The report also devotes considerable attention to the critical issue of foreign assistance reform, which had gained but then lost traction over the last year in Washington. The DAC commends the Obama administration for its efforts to drive reform through new policies, including the first-ever presidential policy directive on global development, the Quadrennial Diplomacy and Development Review, and the Millennium Development Goals strategy, all released in the latter part of last year. In particular, it commends the U.S. for increasing its multilateral engagement on development policy and showing renewed emphasis on key aid effectiveness principles from the Paris Declaration.

But the DAC also echoes the anxiety many development watchers feel about whether the U.S. has the political energy to push the reform agenda forward. For our security, our economic competitiveness, our global leadership, and the well-being of millions of people in the developing world, reform progress is essential.

To keep reform moving, the report advocates changes that align with the agenda being pushed by the Modernizing Foreign Assistance Network, a diverse coalition committed to more effective foreign assistance:

  • Modern legislation: Rewrite the Foreign Assistance Act of 1961, an outdated piece of legislation that contains a proliferation of overlapping and sometimes contradictory statutes.

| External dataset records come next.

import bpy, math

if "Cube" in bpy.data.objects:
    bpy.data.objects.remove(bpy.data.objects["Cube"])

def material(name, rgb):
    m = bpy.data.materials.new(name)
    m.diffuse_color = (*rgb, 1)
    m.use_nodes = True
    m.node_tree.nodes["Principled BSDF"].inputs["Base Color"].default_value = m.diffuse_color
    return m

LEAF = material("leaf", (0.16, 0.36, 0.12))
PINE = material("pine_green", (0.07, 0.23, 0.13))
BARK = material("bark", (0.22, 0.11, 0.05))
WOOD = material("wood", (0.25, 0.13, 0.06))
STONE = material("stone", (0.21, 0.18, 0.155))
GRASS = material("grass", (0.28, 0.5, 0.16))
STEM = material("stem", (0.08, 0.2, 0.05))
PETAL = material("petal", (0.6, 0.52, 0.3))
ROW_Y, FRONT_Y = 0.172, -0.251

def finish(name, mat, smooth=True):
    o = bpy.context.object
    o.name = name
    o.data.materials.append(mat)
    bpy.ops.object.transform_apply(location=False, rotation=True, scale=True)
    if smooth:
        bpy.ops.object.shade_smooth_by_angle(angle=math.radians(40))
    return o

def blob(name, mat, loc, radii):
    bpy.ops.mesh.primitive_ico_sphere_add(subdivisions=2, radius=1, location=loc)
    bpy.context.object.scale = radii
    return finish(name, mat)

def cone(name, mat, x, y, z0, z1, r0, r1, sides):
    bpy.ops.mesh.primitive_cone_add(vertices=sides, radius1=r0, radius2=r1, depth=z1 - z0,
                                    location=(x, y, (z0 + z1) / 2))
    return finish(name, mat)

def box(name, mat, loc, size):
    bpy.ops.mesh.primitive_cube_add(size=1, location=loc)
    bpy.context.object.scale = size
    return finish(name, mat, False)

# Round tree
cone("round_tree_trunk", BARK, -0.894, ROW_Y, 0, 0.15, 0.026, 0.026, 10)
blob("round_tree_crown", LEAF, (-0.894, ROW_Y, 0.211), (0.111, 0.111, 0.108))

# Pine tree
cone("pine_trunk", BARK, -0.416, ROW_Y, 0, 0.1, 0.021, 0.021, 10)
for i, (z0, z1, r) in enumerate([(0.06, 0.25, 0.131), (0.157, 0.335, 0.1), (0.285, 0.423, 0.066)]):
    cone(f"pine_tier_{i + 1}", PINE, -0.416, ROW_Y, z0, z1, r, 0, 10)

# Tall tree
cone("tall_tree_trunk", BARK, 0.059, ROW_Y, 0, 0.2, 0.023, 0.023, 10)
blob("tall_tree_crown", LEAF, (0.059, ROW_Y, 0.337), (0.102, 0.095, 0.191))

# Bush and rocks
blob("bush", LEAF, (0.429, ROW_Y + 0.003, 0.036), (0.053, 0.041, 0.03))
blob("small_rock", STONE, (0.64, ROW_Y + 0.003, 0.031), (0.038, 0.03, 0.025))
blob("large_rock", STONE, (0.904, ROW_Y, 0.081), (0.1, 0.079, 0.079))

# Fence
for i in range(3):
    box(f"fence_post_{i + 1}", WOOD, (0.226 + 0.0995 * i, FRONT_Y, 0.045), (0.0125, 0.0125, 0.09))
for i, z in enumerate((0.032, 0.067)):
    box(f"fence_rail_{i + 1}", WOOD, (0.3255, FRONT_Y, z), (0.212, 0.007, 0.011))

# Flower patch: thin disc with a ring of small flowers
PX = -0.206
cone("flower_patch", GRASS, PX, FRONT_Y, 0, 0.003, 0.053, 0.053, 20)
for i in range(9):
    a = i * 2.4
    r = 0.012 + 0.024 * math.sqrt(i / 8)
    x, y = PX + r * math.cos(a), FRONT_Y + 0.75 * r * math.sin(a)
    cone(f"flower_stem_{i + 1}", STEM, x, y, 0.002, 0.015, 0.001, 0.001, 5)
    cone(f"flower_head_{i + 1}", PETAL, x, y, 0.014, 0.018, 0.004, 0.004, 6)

The process of rewriting theFAA would provide a unique opportunity to develop a strategic compact – the so-called “Grand Bargain” – between the Congress and the administration that would give assistance efforts a more stable footing over the longer term.

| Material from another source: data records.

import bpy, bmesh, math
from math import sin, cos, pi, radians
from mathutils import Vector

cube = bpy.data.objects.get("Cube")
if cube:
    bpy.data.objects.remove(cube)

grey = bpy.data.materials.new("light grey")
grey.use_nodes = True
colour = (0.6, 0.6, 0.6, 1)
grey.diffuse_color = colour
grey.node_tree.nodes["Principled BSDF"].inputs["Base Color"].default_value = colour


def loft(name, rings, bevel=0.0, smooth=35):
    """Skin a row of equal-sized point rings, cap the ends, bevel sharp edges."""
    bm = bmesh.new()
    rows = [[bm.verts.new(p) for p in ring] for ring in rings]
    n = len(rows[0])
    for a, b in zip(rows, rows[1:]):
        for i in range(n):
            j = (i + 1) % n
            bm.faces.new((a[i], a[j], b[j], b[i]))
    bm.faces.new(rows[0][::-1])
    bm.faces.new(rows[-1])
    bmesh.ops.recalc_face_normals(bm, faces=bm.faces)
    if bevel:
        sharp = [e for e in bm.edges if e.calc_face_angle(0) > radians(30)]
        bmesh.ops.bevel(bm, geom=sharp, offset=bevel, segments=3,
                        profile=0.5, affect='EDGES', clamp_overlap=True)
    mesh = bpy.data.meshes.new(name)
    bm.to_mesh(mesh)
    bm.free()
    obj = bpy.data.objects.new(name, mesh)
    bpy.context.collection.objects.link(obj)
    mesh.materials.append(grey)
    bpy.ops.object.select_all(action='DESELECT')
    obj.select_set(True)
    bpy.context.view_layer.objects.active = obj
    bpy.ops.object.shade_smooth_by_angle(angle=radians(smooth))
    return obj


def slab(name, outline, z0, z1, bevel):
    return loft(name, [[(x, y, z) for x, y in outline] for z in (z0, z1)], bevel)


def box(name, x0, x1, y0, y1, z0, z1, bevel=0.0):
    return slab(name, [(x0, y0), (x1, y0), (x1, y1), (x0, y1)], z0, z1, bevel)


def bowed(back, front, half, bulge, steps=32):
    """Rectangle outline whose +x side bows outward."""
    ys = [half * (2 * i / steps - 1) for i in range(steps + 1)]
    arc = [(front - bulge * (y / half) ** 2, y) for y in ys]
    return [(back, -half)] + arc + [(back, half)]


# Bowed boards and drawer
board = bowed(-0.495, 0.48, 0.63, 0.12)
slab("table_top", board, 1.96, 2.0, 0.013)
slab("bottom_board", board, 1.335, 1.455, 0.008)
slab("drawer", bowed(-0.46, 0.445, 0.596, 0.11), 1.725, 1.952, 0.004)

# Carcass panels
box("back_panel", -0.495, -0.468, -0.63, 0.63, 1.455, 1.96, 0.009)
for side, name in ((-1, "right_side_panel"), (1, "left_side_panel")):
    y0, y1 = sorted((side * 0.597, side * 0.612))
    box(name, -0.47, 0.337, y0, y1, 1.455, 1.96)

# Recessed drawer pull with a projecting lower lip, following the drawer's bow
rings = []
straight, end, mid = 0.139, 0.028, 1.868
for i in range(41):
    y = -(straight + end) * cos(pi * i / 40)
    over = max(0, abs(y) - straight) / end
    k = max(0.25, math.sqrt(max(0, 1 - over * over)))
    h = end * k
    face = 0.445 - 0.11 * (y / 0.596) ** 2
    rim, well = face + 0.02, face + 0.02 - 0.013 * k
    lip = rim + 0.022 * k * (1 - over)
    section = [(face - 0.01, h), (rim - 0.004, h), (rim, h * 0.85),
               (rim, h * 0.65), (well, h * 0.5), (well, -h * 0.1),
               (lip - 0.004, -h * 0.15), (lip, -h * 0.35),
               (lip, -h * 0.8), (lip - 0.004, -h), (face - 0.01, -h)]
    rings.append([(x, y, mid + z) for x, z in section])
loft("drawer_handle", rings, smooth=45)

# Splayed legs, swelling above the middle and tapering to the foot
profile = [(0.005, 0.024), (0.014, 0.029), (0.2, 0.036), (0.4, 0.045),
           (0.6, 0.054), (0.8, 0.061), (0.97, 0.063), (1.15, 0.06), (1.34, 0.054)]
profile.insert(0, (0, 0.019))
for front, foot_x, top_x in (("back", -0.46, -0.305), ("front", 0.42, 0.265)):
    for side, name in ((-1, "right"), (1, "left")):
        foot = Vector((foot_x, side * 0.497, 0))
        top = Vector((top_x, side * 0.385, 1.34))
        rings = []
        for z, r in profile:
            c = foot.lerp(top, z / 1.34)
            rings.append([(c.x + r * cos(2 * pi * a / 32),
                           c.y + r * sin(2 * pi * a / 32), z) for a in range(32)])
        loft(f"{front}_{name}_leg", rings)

  • Efficiency and coordination: In addition to outdated legislation, the report notes that as many as 27 U.S. government agencies are involved in foreign assistance programming. To strengthen measurement and evaluation and policy coherence, USAID should have a more pivotal role in interagency development policy coordination.

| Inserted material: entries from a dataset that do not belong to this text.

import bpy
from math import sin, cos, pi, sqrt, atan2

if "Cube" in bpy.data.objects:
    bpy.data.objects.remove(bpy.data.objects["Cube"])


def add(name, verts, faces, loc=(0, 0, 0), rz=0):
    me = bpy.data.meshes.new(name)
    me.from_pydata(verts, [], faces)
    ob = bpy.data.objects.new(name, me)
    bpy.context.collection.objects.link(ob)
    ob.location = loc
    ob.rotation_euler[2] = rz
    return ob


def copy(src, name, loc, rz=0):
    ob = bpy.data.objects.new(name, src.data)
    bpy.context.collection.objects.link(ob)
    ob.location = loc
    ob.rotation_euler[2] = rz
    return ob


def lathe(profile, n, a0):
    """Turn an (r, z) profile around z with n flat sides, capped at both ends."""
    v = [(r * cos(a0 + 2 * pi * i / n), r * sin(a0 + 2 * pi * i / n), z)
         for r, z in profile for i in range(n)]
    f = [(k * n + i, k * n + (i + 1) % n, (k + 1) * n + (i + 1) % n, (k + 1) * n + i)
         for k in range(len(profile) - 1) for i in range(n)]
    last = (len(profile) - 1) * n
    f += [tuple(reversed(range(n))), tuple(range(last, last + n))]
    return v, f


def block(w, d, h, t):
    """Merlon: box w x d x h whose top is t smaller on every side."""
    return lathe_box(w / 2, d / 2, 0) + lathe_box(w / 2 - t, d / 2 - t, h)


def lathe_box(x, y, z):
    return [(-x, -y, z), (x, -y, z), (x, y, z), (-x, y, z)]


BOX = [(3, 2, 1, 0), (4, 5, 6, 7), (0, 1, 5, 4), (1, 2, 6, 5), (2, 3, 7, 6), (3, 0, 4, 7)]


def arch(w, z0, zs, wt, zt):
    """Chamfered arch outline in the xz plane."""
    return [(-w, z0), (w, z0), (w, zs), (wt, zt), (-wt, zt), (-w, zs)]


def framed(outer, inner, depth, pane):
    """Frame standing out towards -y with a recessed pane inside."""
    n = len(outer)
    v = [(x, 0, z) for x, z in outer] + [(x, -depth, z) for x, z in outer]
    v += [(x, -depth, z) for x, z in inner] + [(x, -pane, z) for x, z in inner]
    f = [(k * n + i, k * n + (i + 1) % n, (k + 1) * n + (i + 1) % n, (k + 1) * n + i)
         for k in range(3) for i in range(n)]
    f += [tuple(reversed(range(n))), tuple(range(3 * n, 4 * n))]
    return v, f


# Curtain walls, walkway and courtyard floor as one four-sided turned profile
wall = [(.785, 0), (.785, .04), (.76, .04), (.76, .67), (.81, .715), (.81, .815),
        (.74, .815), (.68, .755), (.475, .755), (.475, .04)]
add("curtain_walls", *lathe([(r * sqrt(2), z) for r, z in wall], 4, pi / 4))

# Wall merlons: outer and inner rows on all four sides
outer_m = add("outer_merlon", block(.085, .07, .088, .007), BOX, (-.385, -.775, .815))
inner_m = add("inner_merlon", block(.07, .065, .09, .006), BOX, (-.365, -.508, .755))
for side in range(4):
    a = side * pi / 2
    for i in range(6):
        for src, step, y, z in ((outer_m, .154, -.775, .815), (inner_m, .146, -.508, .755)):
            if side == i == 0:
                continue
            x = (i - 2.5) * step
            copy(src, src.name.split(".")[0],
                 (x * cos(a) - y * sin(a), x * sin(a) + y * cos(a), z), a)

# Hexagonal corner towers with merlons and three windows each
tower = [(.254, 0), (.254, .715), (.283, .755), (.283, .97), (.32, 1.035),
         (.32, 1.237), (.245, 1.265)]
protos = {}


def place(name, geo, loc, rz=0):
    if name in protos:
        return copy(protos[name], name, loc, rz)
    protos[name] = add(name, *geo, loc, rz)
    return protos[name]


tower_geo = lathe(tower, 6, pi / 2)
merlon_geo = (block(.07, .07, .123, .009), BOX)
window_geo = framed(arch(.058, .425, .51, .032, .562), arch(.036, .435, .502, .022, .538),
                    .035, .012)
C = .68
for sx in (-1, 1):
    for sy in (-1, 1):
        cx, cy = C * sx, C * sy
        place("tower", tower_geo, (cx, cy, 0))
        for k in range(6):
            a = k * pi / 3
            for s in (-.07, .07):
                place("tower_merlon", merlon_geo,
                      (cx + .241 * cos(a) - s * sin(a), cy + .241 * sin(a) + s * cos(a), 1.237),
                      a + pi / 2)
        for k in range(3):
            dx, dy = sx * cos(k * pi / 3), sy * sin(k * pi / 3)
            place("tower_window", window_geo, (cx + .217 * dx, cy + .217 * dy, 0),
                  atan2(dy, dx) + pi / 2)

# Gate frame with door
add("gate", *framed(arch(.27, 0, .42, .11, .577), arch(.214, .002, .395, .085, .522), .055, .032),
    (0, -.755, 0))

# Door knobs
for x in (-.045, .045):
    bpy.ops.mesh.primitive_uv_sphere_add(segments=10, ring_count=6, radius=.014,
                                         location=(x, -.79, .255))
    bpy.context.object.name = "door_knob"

  • 21st-century development agency: Consistent with the policy of the administration to make USAID a world-class development agency, the report calls for further strengthening the agency by rebuilding its staffing levels and training, expanding opportunities for local staff, strengthening USAID’s role in the budget process, and improving its engagement with civil society and the private sector.
  • Development distinctiveness: The report encourages U.S. policymakers to consider the unique nature of development in makingpolicy. Accountability should not focus so heavily on immediate results and outputs, as it does now, because development is a long-term enterprise and innovation is stifled in the current formulation. The creation of a long-term development strategy, as promised but not delivered by the Obama administration, would go a long way in addressing these issues.
  • Humanitarian assistance – bureaucracy, budgeting and transparency: While recognizing the value of the new Humanitarian Policy Working Group, the report points out that the complicated bureaucratic structures and lack of a cross-government policy hinder the U.S. ability in responding to humanitarian needs in a coherent and consistent way. Predictability on funding for humanitarian assistance, a key concern for developing countries trying to put assistance to good use, is complicated by the dependence on funding via supplemental appropriations. The absence of transparency in decision making leads to the impression that policies are driven by political considerations, instead of strategic interests and local priorities.
  • Fragile states: The report notes the stark contrast in the dual policies of assisting countries that are good performers and engaging more heavily in fragile and post-conflict states, and the concomitant need for the U.S. to create a development strategy that addresses the risks of each.

The DAC is to be commended for writing an informative report that offers constructive and concrete recommendations for advancing foreign assistance reform. The question is whether the Obama administration and the Congress will take the recommendations to heart and work together to finish the job.